Gov’t to reopen loan program for MSMEs
The Department of Trade and Industry (DTI) will resume accepting loan applications from businesses that got disrupted by the pandemic, more than a month after it closed its door on micro and small entrepreneurs due to insufficient funds.
DTI’s attached agency Small Business Corp. will reopen its P1-billion fund this week, according to Trade and Industry Secretary Ramon Lopez, who said it would be adding another P3 billion from another SB Corp. loan program.
This would mark more than a month since SB Corp. stopped accepting new applications last June 18.
Moreover, Lopez said he was hoping to get more funds from Congress after President Duterte urged the legislature to pass the Bayanihan to Recover as One Act, which includes a small stimulus package at P140 billion.
“In the past two weeks, we have sourced a new fund to add to [our loan fund]. So we’ll reopen [the CARES program] this week because we’ve now found an additional fund,” he said on Tuesday.
Lopez said they would get more than P3 billion from the P3 program, or the Pondo sa Pagbabago at Pag-asenso, which was launched in 2017 to give micro businesses an alternative to loan sharks.
When asked for an ideal amount, Lopez said “another P5 billion will be good enough for now.”
It remains to be seen how much would be allotted for the CARES program under the second bayanihan bill, which the Senate passed on Tuesday.
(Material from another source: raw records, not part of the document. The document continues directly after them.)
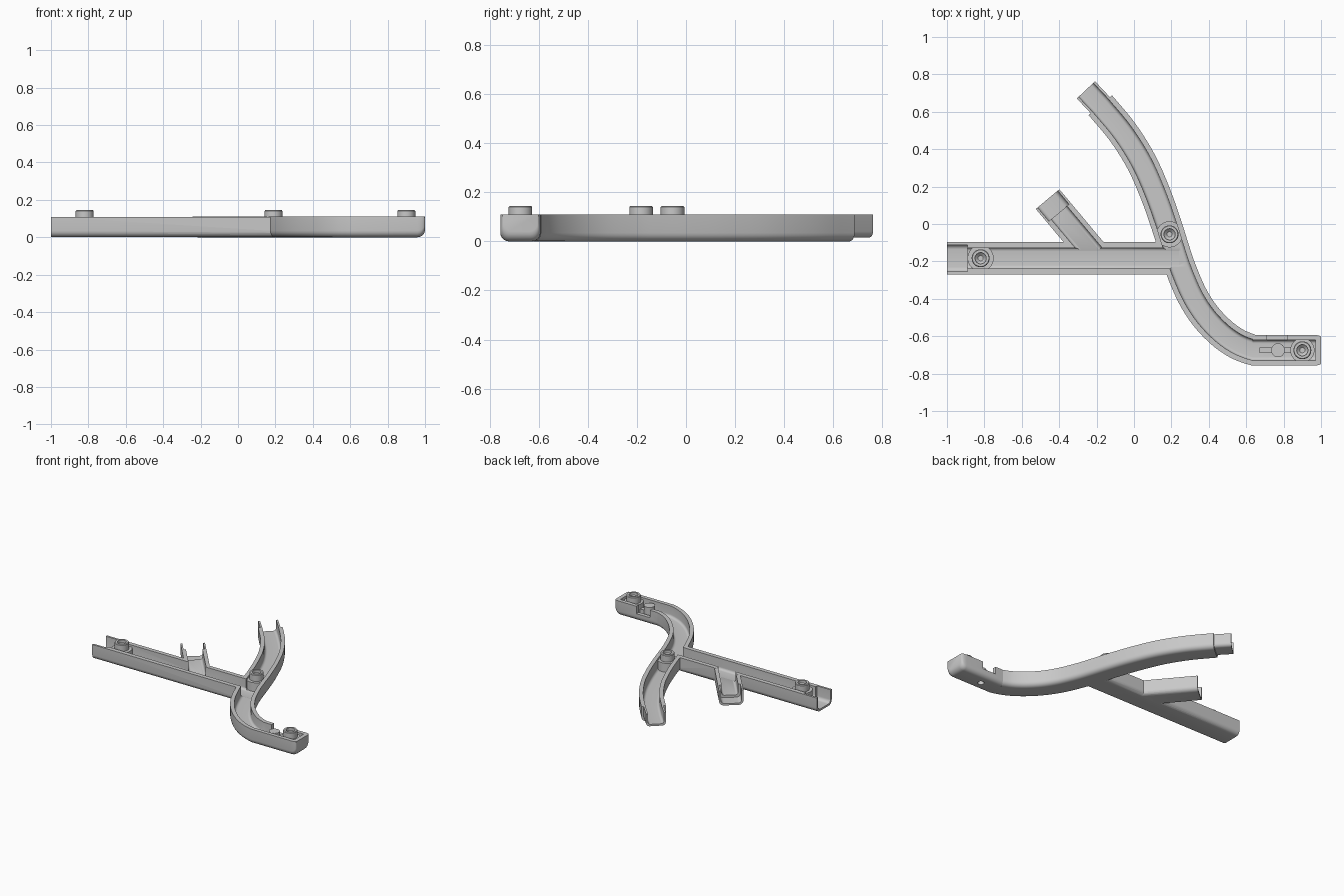
import bpy, bmesh, math
from mathutils import Vector

cube = bpy.data.objects.get("Cube")
if cube:
    bpy.data.objects.remove(cube, do_unlink=True)

COLOUR = (0.58, 0.58, 0.58, 1)
grey = bpy.data.materials.new("plain grey")
grey.use_nodes = True
grey.diffuse_color = COLOUR
grey.node_tree.nodes["Principled BSDF"].inputs["Base Color"].default_value = COLOUR

TOP = 0.11
FLOOR = 0.03


def finish(bm, name):
    bmesh.ops.recalc_face_normals(bm, faces=bm.faces)
    mesh = bpy.data.meshes.new(name)
    bm.to_mesh(mesh)
    bm.free()
    mesh.materials.append(grey)
    obj = bpy.data.objects.new(name, mesh)
    bpy.context.collection.objects.link(obj)
    return obj


def bridge(bm, loops):
    """Skin closed rings of equal size and cap both ends."""
    for a, b in zip(loops, loops[1:]):
        for i in range(len(a)):
            j = (i + 1) % len(a)
            bm.faces.new((a[i], a[j], b[j], b[i]))
    bm.faces.new(loops[0][::-1])
    bm.faces.new(loops[-1])


def trough(name, path, hw, z0, z1, r, round_end=0):
    """Sweep a bar with rounded lower edges along a flat path."""
    path = [Vector(p) for p in path]
    rings = [[p, z0, hw] for p in path]
    if round_end:
        d = (path[-1] - path[-2]).normalized()
        end = rings.pop()[0]
        for k in range(6):
            a = k / 5 * math.pi / 2
            back = round_end * (1 - math.sin(a))
            rings.append([end - d * back, z0 + round_end * (1 - math.cos(a)),
                          hw - 0.012 * (1 - math.cos(a))])
    bm = bmesh.new()
    loops = []
    for i, (p, low, w) in enumerate(rings):
        before = rings[max(i - 1, 0)][0]
        after = rings[min(i + 1, len(rings) - 1)][0]
        t = (after - before).normalized()
        side = Vector((-t.y, t.x))
        prof = [(-w, z1)]
        for sign in (-1, 1):
            arc = [(sign * (w - r + r * math.cos(k * math.pi / 10)),
                    low + r - r * math.sin(k * math.pi / 10)) for k in range(6)]
            prof += arc if sign < 0 else arc[::-1]
        prof.append((w, z1))
        loops.append([bm.verts.new((p.x + side.x * s, p.y + side.y * s, z)) for s, z in prof])
    bridge(bm, loops)
    return finish(bm, name)


def lathe(name, centre, profile, sides=32):
    bm = bmesh.new()
    loops = [[bm.verts.new((centre[0] + r * math.cos(k * math.tau / sides),
                            centre[1] + r * math.sin(k * math.tau / sides), z))
              for k in range(sides)] for r, z in profile]
    bridge(bm, loops)
    return finish(bm, name)


def box(name, low, high):
    bm = bmesh.new()
    bmesh.ops.create_cube(bm, size=1)
    for v in bm.verts:
        v.co = [h if c > 0 else l for c, l, h in zip(v.co, low, high)]
    return finish(bm, name)


def volume(mesh):
    bm = bmesh.new()
    bm.from_mesh(mesh)
    result = bm.calc_volume()
    bm.free()
    return result


def combine(target, tools, operation):
    """Boolean each tool into the target with the first solver that gives a sound solid."""
    for tool in tools:
        start = volume(target.data)
        for solver in ("MANIFOLD", "EXACT", "FLOAT"):
            mod = target.modifiers.new("combine", "BOOLEAN")
            mod.operation, mod.solver, mod.object = operation, solver, tool
            bpy.context.view_layer.update()
            graph = bpy.context.evaluated_depsgraph_get()
            mesh = bpy.data.meshes.new_from_object(target.evaluated_get(graph))
            target.modifiers.clear()
            ratio = volume(mesh) / start
            if 1 < ratio < 3 if operation == "UNION" else 0.3 < ratio < 0.99999:
                target.data = mesh
                break
        bpy.data.objects.remove(tool, do_unlink=True)


def smooth_path(points, steps=5):
    pts = [Vector(p) for p in points]
    pts = [2 * pts[0] - pts[1]] + pts + [2 * pts[-1] - pts[-2]]
    out = []
    for a, b, c, d in zip(pts, pts[1:], pts[2:], pts[3:]):
        for k in range(steps):
            t = k / steps
            out.append(0.5 * (2 * b + (c - a) * t + (2 * a - 5 * b + 4 * c - d) * t * t
                              + (3 * b - a - 3 * c + d) * t ** 3))
    return out + [pts[-2]]


# Centre lines of the three runs
curve = smooth_path([(-0.18, 0.635), (-0.06, 0.49), (0.04, 0.33), (0.115, 0.16),
                     (0.172, 0), (0.213, -0.13), (0.25, -0.24), (0.31, -0.38),
                     (0.38, -0.49), (0.465, -0.58), (0.55, -0.64), (0.635, -0.675)])
neck_tip = Vector((-0.257, 0.717))
neck_dir = (neck_tip - curve[0]).normalized()
branch_tip = Vector((-0.462, 0.133))
branch_dir = Vector((-0.643, 0.766))
y_main, y_end = -0.183, -0.675

# Outer bodies
track = trough("track", curve + [(1, y_end)], 0.082, 0, TOP, 0.035, round_end=0.04)
combine(track, [
    trough("straight_run", [(-1, y_main), (0.2, y_main)], 0.0875, 0.0004, TOP - 0.0004, 0.034),
    trough("branch_run", [branch_tip, (-0.2, -0.18)], 0.082, 0.0008, TOP - 0.0008, 0.033),
    trough("plug_neck", [neck_tip, curve[0] - neck_dir * 0.03], 0.067, 0.016, TOP - 0.0006, 0.025),
    lathe("junction_boss", (0.19, -0.055), [(0.07, 0.02), (0.07, TOP - 0.0015)]),
], "UNION")

# Channels, sockets and the side notch
combine(track, [
    trough("curve_channel", [neck_tip + neck_dir * 0.05] + curve + [(0.97, y_end)],
           0.054, FLOOR, 0.2, 0.018),
    trough("straight_channel", [(-1.05, y_main), (0.24, y_main)], 0.056, FLOOR - 0.001, 0.21, 0.018),
    trough("branch_channel", [branch_tip + branch_dir * 0.05, (-0.215, -0.16)],
           0.055, FLOOR + 0.001, 0.22, 0.018),
    trough("straight_socket", [(-1.06, y_main), (-0.89, y_main)], 0.072, 0.014, 0.23, 0.025),
    trough("branch_socket", [branch_tip + branch_dir * 0.06, branch_tip - branch_dir * 0.095],
           0.07, 0.014, 0.24, 0.025),
    box("side_notch", (0.71, -0.64, 0.055), (0.82, -0.55, 0.2)),
    lathe("pivot_hole", (0.77, y_end), [(0.022, -0.05), (0.022, 0.07)]),
], "DIFFERENCE")

# Pegs with stepped bases and a tapered hole
for name, centre, base in (("left_peg", (-0.82, y_main), 0.07),
                           ("middle_peg", (0.19, -0.055), 0.07),
                           ("right_peg", (0.9, y_end), 0.065)):
    lathe(name, centre, [(base, 0.02), (base, 0.095), (0.048, 0.095), (0.048, 0.14),
                         (0.044, 0.145), (0.03, 0.145), (0.03, 0.125), (0.014, 0.11)])

# Pivot button and its bar
lathe("pivot_button", (0.77, y_end), [(0.022, 0.09), (0.022, 0.02), (0.037, 0.02), (0.037, 0.1)])
box("pivot_bar_inner", (0.67, y_end - 0.015, 0.02), (0.74, y_end + 0.015, 0.06))
box("pivot_bar_outer", (0.8, y_end - 0.015, 0.02), (0.87, y_end + 0.015, 0.06))

# Smooth curved surfaces, keep sharp edges
for obj in bpy.context.scene.objects:
    if obj.type == "MESH" and grey.name in obj.data.materials:
        bpy.ops.object.select_all(action="DESELECT")
        obj.select_set(True)
        bpy.context.view_layer.objects.active = obj
        bpy.ops.object.shade_smooth_by_angle(angle=math.radians(30))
However, a P5-billion additional fund is significantly smaller than what it could have received under a different stimulus bill.
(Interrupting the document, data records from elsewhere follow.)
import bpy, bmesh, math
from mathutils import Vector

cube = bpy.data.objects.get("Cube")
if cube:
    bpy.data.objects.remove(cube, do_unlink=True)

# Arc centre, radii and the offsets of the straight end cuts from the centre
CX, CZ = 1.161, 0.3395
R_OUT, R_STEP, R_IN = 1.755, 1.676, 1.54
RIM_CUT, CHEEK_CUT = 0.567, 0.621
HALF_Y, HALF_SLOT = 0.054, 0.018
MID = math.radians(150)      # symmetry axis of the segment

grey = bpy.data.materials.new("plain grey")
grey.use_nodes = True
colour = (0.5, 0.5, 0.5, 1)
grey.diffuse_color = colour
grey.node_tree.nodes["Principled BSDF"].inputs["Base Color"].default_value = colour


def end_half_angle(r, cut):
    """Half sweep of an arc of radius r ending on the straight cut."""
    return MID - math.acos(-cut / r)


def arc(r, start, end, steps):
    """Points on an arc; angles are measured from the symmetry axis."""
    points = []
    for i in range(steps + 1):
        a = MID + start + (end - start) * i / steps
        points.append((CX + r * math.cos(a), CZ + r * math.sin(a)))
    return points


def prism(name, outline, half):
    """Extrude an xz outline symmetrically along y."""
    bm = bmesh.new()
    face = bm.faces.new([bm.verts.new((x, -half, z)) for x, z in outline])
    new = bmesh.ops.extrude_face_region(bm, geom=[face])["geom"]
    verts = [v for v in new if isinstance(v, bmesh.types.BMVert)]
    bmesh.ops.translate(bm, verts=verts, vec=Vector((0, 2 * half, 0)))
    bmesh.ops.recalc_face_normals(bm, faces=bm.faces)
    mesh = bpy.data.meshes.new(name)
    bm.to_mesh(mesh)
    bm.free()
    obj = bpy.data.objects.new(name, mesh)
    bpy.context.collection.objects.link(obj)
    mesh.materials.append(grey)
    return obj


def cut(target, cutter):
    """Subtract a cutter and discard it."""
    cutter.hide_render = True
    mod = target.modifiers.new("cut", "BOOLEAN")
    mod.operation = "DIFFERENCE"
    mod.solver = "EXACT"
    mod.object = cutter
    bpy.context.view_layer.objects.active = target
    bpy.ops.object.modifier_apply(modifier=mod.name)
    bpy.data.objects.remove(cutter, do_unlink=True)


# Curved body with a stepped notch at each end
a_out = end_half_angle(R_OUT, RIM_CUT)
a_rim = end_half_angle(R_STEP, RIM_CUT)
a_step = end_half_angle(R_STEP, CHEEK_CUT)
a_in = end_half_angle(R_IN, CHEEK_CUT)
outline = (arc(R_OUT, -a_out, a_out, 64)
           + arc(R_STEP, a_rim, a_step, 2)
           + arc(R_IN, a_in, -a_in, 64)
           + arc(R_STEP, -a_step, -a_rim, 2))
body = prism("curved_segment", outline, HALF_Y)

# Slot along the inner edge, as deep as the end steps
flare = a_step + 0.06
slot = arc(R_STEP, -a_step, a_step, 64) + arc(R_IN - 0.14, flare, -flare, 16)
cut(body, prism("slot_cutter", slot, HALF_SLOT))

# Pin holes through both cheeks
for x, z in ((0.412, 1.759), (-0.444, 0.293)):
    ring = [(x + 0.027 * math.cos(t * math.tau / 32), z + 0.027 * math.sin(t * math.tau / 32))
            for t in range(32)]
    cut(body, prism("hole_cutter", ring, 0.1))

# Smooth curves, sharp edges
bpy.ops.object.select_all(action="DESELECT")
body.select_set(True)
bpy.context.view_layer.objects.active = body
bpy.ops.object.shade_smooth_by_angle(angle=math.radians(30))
The average loan size asked by applicants across the country was around P130,000, according to SB Corp.
The P1 billion it had could only do so much when out of more than a million registered enterprises, more than 90 percent are considered small and micro businesses.
Under the P1.3-trillion Arise bill, or the Accelerated Recovery and Investments Stimulus for the Economy of the Philippines, the COVID-19 loans program of SB Corp. would get P45 billion this year and P25 billion in 2021.
The bill was already passed by the House of Representatives last June. Business groups were hoping Mr. Duterte would support the bill during the 5th Sona, but instead chose the bill that would get the government spending less.
The administration’s chief economic manager, Finance Secretary Carlos Dominguez III, does not think the Arise bill could be funded. But Rep. Stella Quimbo, one of the original proponents of the bill, had previously pointed out that the country could use its good credit rating to borrow money. INQ
Subscribe to INQUIRER PLUS to get access to The Philippine Daily Inquirer & other 70+ titles, share up to 5 gadgets, listen to the news, download as early as 4am & share articles on social media. Call 896 6000.